Entrance to Baumann's Cave
|Location||Harz mountains, Germany|
|Coordinates||51°45′18″N 10°50′36″E / 51.75500°N 10.84333°ECoordinates: 51°45′18″N 10°50′36″E / 51.75500°N 10.84333°E|
|Length||1,980 metres (6,500 ft)|
|Show cave opened||1646|
|Show cave length||600 metres (2,000 ft)|
|Lighting||Electric (since 1892)|
|Features||One of the oldest show caves in the world|
The grotto was formed in the Devonian limestone of the Elbingerode Complex at least since the Bode Valley was being shaped. The cave has been visited by man since the Stone Age and not first discovered in 1536 as many written accounts suggest. The year of discovery in 1536 in combination with the tale of the miner, Baumann, who is supposed to have discovered the cave, are part of a false story dating back to Nazi times when a politically suitable jubilee date was being sought.
The cave is frequently mentioned in the early scientific and travel literature as it has been open to the public with guided tours since 1649 when Valentin Wagner was installed as first cave guide. Baumann's Cave is probably the oldest regularly frequented and guided show cave, at least in Germany. Amongst its most famous visitors was Johann Wolfgang von Goethe. The cave's biggest chamber, the Goethesaal, is named after him and is fitted with seats and a stage for concerts and plays.

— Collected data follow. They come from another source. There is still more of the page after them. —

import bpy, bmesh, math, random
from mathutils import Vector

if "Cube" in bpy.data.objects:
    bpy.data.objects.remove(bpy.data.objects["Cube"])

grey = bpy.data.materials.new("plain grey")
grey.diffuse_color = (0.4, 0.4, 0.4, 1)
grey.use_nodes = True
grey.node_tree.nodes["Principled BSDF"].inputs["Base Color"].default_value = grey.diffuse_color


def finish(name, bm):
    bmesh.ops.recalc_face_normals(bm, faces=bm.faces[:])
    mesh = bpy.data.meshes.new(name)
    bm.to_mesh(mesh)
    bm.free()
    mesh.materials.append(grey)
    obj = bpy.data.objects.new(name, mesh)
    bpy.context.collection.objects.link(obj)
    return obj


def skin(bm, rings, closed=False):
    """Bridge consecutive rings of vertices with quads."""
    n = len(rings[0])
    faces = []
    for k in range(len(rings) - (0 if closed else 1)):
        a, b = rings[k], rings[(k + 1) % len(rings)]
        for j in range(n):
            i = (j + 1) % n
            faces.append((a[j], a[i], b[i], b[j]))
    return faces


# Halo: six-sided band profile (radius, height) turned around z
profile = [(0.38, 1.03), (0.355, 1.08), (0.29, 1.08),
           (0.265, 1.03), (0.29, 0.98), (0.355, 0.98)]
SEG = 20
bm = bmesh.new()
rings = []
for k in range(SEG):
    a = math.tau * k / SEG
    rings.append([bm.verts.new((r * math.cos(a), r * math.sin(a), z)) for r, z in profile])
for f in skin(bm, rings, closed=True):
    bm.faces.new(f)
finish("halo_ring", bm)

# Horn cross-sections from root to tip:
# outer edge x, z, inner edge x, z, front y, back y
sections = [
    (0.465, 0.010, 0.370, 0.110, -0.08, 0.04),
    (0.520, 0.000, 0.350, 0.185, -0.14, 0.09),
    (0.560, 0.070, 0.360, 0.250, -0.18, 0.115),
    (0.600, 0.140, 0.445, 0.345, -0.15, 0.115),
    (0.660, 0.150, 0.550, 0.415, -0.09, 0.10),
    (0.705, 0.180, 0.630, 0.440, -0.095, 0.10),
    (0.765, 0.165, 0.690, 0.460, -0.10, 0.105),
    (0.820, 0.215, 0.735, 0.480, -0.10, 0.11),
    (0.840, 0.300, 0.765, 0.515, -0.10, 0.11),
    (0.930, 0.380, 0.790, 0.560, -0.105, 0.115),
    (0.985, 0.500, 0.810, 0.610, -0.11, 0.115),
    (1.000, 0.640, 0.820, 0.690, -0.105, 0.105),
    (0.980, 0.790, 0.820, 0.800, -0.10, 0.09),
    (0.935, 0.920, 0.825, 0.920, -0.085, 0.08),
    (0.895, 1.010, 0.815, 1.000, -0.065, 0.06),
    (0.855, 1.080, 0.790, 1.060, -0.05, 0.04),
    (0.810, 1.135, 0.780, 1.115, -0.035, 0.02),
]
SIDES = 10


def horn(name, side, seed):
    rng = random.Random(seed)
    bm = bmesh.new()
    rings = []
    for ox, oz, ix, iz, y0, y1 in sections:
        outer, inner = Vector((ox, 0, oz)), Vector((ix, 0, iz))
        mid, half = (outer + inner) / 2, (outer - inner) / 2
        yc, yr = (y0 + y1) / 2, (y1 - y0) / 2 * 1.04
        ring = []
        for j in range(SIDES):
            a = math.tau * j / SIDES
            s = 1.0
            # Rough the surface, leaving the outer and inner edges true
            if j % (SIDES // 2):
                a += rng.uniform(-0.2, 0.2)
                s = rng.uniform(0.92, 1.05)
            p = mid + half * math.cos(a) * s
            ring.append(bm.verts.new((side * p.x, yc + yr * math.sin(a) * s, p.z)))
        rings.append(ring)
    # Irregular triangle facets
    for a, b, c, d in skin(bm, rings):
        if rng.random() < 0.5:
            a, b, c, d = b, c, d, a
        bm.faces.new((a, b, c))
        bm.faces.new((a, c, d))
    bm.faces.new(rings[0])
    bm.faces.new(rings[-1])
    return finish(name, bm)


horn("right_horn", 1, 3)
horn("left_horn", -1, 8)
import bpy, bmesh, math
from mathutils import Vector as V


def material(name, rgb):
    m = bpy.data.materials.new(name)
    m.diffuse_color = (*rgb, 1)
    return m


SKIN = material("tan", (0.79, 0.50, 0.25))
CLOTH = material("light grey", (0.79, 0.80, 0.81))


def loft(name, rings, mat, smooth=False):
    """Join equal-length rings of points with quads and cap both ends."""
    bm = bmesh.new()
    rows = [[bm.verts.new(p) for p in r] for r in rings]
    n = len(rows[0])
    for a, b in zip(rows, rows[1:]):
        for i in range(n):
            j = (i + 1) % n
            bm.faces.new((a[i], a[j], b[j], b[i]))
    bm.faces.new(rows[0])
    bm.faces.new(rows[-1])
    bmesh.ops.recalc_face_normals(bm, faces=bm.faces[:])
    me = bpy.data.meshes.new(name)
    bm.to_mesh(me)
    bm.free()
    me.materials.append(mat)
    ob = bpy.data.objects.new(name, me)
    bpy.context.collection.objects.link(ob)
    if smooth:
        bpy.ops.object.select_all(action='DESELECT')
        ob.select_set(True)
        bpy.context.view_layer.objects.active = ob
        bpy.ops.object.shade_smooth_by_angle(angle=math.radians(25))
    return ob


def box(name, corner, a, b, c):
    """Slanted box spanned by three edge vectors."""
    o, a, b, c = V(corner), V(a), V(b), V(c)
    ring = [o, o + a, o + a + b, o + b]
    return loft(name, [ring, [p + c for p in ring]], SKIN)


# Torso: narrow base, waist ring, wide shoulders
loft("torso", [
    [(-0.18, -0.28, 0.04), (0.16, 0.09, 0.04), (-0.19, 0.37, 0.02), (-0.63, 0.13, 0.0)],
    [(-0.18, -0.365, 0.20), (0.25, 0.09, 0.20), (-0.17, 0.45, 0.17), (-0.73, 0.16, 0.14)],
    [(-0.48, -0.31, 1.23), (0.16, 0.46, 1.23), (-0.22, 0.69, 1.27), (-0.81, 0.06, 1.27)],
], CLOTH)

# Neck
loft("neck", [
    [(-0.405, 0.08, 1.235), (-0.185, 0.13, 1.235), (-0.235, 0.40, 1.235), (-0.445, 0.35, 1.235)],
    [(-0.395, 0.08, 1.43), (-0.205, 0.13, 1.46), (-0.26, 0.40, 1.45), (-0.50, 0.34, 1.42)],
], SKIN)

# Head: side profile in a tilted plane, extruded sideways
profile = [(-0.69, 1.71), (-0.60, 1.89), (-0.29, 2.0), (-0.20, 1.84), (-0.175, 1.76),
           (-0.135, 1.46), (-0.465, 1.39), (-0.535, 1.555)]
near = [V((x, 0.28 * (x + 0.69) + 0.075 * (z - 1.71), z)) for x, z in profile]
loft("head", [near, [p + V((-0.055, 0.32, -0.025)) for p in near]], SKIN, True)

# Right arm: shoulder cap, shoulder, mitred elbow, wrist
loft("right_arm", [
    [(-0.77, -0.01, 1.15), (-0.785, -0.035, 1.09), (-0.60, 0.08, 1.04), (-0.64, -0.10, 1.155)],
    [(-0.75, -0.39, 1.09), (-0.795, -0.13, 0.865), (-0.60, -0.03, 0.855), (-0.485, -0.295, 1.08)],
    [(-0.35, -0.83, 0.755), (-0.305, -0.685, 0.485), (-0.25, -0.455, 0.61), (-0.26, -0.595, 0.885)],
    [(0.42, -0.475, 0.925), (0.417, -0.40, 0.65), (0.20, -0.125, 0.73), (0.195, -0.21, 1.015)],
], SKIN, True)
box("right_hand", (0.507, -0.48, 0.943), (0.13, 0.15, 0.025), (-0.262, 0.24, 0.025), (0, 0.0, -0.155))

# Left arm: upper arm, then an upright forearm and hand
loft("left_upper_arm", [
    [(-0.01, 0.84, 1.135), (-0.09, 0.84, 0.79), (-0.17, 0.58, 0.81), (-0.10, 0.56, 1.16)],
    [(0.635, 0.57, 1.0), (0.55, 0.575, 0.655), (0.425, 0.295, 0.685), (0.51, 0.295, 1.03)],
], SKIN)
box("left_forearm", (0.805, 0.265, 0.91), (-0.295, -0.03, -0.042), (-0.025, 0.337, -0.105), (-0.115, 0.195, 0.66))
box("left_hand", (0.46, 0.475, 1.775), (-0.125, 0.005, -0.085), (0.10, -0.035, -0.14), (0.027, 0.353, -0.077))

The cave was sealed off from an early date so that its rich display of stalactites and stalagmites has been largely preserved. The cave is particularly famous for, amongst other things, the numerous bones of cave bears that have been found there.